**Records contained in a dataset:**
Content starts

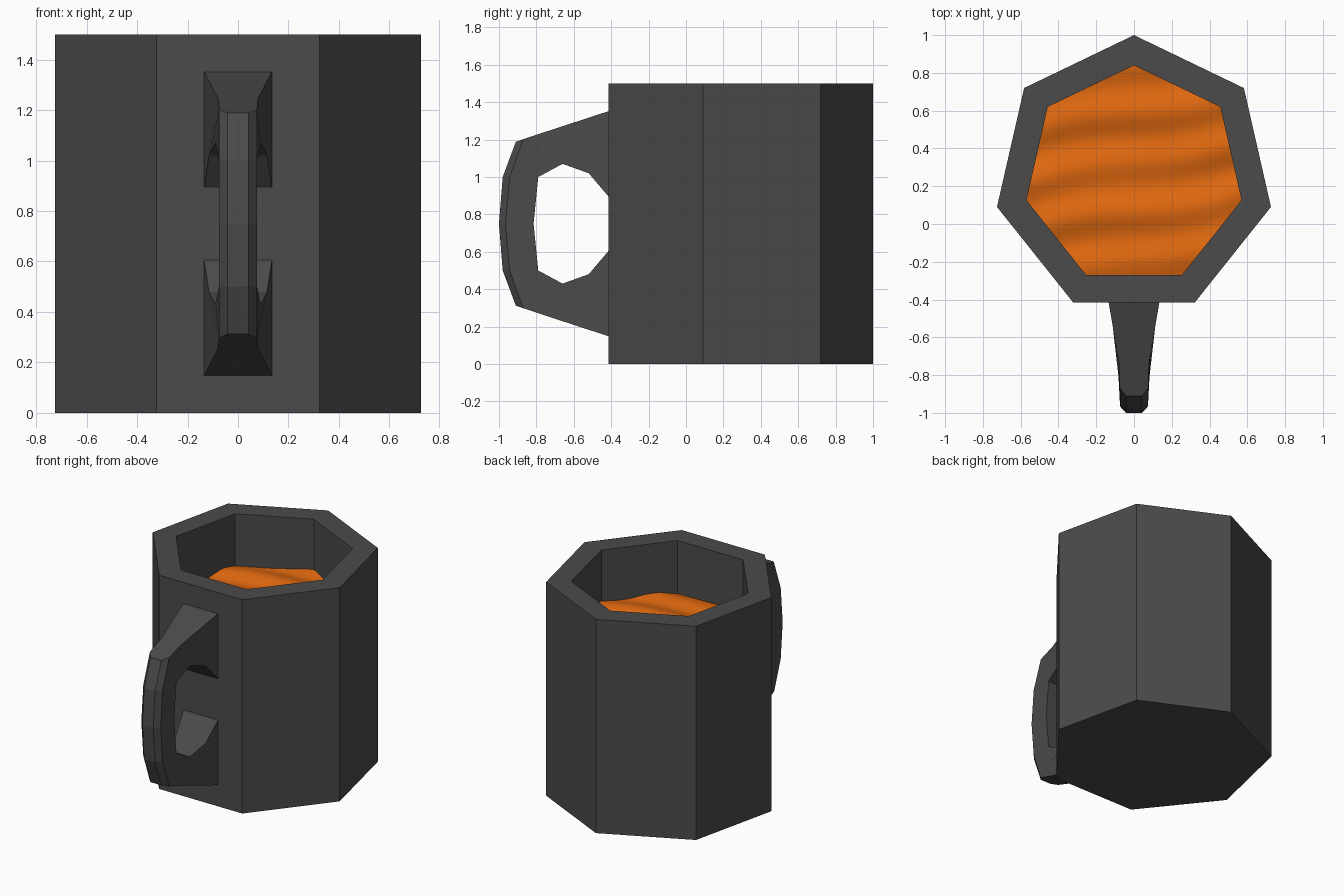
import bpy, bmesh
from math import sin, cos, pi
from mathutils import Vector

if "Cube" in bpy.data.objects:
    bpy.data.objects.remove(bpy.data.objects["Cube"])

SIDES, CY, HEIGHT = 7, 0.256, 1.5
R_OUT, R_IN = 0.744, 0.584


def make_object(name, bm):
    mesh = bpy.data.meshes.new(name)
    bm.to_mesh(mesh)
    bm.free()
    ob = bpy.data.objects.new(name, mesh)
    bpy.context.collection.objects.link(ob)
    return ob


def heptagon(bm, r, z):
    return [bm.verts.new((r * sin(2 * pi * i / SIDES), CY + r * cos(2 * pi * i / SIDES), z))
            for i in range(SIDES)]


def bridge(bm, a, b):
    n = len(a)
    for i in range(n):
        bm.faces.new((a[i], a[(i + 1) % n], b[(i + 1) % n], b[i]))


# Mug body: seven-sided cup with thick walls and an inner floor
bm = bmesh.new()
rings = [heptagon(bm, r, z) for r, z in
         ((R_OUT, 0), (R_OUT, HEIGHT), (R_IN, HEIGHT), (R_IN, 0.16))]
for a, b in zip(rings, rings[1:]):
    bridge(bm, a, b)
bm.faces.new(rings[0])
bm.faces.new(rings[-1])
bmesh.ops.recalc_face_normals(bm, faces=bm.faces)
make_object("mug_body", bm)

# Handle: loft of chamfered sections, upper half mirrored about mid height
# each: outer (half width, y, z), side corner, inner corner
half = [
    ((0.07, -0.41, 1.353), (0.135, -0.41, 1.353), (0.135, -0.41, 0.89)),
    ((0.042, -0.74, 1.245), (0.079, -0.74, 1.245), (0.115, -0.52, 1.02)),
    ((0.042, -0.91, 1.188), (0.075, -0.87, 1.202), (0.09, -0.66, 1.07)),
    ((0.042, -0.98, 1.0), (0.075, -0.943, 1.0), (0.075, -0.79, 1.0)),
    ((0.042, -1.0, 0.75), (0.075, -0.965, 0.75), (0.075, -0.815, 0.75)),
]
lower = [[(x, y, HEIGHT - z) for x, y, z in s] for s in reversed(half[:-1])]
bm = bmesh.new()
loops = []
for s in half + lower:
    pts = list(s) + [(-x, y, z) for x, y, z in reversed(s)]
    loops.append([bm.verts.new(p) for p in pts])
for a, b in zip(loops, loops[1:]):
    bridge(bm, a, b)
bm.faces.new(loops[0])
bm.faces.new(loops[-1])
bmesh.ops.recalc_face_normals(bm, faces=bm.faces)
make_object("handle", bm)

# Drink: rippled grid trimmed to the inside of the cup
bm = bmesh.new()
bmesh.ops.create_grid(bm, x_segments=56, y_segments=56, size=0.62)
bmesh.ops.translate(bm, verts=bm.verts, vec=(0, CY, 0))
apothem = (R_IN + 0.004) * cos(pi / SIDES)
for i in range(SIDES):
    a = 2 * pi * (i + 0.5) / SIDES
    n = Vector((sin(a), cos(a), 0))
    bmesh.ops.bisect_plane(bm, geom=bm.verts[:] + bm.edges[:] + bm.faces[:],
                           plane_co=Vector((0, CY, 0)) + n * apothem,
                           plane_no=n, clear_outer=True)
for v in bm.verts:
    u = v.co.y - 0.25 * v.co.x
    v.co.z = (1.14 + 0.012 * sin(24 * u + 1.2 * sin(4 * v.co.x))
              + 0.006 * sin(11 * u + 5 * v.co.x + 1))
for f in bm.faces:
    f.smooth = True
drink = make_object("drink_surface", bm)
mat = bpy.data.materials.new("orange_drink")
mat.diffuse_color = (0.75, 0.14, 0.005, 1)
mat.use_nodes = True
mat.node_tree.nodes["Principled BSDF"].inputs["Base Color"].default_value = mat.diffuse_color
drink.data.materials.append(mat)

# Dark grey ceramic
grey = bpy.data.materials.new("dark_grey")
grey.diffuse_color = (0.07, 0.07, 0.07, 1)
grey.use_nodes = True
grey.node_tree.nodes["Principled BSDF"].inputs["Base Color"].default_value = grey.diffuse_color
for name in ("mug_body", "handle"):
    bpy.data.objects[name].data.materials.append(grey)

Content ends
Content starts

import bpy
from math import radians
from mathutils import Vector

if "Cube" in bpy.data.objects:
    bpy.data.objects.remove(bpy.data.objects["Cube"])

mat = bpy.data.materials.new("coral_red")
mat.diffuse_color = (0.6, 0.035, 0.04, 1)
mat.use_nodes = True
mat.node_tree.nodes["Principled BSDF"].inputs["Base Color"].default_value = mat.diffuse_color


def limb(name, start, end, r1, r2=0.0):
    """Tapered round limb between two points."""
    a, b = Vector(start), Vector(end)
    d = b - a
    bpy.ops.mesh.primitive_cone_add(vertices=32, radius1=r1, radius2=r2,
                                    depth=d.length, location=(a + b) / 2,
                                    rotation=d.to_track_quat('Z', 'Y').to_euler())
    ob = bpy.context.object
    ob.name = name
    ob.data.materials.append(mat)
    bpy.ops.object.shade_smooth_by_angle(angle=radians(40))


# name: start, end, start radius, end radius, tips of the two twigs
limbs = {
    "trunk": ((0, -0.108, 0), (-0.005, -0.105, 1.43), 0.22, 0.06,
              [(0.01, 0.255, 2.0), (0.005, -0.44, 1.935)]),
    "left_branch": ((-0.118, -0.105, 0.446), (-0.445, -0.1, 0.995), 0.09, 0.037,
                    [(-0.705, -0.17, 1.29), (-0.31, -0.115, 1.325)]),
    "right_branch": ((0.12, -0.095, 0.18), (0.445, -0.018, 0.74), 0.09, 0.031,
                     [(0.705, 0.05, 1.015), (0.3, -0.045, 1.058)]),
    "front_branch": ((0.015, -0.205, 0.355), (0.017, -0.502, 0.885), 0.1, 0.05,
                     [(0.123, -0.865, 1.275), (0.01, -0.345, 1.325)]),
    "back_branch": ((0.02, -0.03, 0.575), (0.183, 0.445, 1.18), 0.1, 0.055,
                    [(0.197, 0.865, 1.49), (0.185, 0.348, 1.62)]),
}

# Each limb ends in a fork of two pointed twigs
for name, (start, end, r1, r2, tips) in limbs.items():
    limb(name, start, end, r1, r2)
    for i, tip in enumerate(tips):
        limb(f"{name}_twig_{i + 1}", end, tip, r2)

Content ends

**Work instruction:** All lines above in which the word "name" occurs should be identified and copied.

**Solution to this exercise:**
def make_object(name, bm):
    mesh = bpy.data.meshes.new(name)
    ob = bpy.data.objects.new(name, mesh)
for name in ("mug_body", "handle"):
    bpy.data.objects[name].data.materials.append(grey)
def limb(name, start, end, r1, r2=0.0):
    ob.name = name
# name: start, end, start radius, end radius, tips of the two twigs
for name, (start, end, r1, r2, tips) in limbs.items():
    limb(name, start, end, r1, r2)
        limb(f"{name}_twig_{i + 1}", end, tip, r2)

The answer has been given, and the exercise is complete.